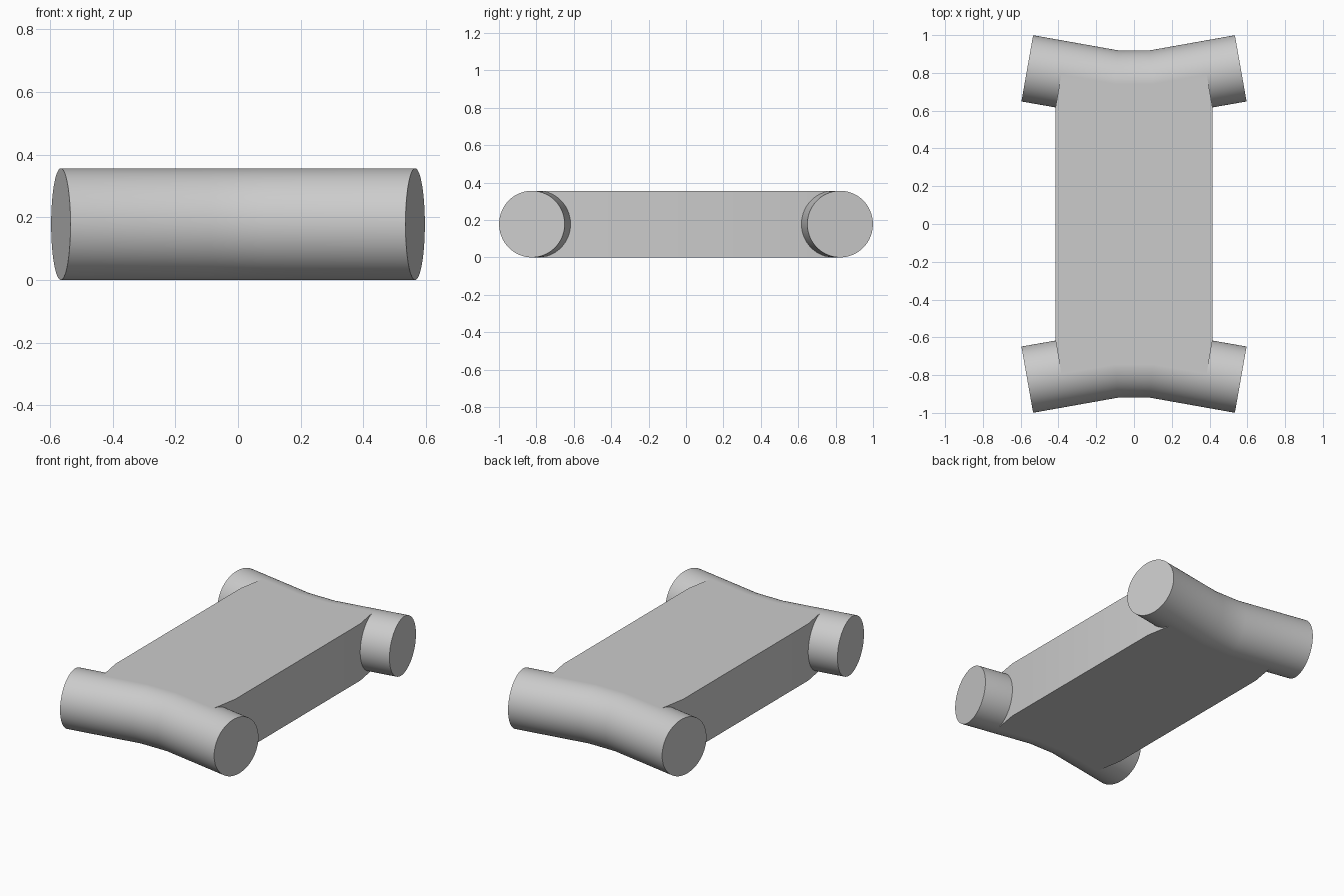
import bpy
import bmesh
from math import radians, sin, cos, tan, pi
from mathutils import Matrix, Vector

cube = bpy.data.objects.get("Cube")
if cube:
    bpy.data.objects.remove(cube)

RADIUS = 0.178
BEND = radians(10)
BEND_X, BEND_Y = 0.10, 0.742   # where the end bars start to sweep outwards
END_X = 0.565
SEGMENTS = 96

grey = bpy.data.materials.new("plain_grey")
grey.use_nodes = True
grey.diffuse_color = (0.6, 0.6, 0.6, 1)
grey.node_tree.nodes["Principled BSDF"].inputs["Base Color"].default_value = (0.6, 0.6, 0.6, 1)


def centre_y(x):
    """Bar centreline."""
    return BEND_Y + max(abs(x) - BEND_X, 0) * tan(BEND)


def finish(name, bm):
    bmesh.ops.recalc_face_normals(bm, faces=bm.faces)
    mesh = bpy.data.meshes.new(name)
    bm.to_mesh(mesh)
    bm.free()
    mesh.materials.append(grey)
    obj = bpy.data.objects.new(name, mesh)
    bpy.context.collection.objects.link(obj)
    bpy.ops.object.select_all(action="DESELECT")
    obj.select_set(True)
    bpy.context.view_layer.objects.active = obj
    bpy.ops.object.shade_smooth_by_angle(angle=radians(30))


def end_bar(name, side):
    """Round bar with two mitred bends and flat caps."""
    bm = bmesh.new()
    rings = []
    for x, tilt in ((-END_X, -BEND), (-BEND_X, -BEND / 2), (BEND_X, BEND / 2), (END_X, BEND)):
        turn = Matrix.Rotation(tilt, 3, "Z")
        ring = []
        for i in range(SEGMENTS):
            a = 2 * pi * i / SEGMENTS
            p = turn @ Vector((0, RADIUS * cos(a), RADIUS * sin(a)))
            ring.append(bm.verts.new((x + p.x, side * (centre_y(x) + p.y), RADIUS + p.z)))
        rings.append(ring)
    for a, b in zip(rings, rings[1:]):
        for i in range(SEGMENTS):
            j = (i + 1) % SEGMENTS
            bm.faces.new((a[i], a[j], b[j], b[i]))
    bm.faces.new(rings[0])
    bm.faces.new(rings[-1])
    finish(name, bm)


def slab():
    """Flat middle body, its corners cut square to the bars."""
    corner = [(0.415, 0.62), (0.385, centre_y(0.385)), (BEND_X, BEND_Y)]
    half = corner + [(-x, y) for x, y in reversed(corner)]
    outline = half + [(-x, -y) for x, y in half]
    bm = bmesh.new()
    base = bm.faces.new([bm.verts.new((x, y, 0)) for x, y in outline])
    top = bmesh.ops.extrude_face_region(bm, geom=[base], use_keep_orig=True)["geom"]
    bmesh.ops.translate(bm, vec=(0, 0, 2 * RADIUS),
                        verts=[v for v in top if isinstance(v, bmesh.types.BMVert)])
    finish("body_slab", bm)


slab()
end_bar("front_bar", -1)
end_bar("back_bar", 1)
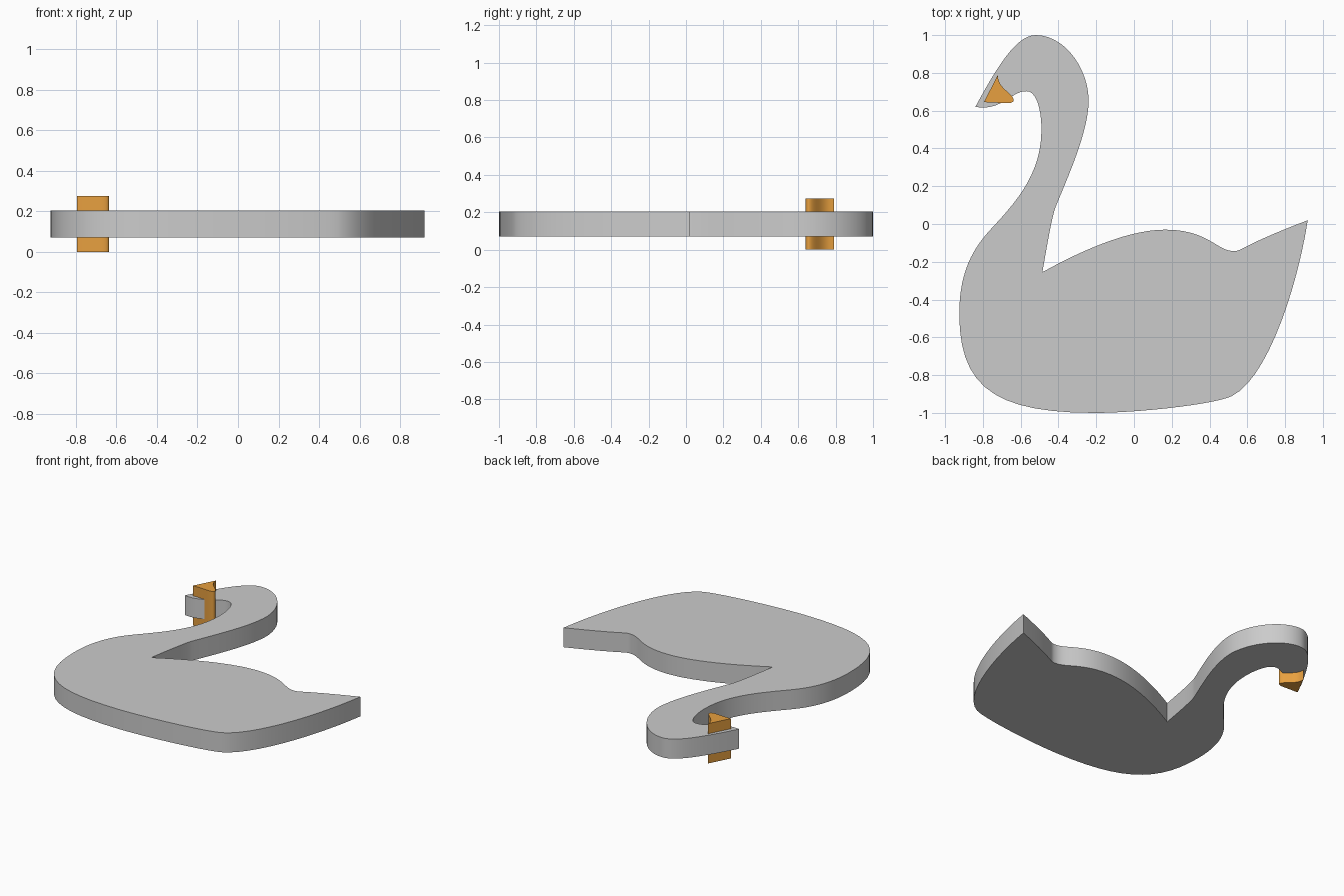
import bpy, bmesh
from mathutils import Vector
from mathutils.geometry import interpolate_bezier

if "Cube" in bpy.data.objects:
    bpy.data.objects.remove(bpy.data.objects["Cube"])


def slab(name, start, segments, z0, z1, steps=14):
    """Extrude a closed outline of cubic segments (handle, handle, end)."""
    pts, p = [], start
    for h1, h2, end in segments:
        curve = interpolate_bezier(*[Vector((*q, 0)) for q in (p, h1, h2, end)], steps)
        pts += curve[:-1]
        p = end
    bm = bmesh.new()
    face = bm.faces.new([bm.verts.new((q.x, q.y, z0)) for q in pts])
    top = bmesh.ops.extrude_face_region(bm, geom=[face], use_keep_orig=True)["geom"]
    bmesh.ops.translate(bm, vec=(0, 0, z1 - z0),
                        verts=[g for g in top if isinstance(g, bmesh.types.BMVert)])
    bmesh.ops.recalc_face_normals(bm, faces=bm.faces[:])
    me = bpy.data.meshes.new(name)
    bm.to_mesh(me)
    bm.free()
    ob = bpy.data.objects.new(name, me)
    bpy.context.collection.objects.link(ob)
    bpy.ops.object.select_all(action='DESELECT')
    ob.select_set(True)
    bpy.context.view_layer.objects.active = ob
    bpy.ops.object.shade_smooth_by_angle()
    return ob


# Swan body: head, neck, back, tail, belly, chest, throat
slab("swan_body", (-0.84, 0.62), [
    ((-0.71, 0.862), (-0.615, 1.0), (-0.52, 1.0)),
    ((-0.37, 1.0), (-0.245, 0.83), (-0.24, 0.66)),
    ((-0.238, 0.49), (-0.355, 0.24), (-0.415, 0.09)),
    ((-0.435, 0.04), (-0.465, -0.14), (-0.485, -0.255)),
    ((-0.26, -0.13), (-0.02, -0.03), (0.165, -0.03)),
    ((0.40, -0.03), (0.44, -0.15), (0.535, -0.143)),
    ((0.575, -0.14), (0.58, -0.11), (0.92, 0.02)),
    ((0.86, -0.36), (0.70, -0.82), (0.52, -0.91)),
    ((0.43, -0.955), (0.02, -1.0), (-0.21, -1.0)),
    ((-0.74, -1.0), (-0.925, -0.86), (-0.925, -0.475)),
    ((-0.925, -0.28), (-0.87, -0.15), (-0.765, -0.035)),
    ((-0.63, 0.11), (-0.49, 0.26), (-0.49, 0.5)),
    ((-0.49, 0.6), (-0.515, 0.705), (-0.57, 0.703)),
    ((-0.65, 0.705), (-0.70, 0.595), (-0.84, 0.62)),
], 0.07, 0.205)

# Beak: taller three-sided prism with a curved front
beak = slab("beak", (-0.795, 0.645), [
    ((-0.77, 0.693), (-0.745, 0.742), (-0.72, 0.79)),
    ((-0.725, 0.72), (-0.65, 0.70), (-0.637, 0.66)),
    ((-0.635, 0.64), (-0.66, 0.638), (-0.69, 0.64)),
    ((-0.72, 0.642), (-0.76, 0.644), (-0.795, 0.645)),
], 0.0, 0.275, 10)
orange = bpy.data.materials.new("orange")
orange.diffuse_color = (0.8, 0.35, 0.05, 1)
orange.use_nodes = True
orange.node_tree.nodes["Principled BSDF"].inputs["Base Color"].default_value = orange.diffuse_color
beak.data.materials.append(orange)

┄┄┄┄┄┄

PROBLEM TO WORK ON:
Return each line among the entries that holds the word "radians".

TASK SOLUTION:
from math import radians, sin, cos, tan, pi
BEND = radians(10)
    bpy.ops.object.shade_smooth_by_angle(angle=radians(30))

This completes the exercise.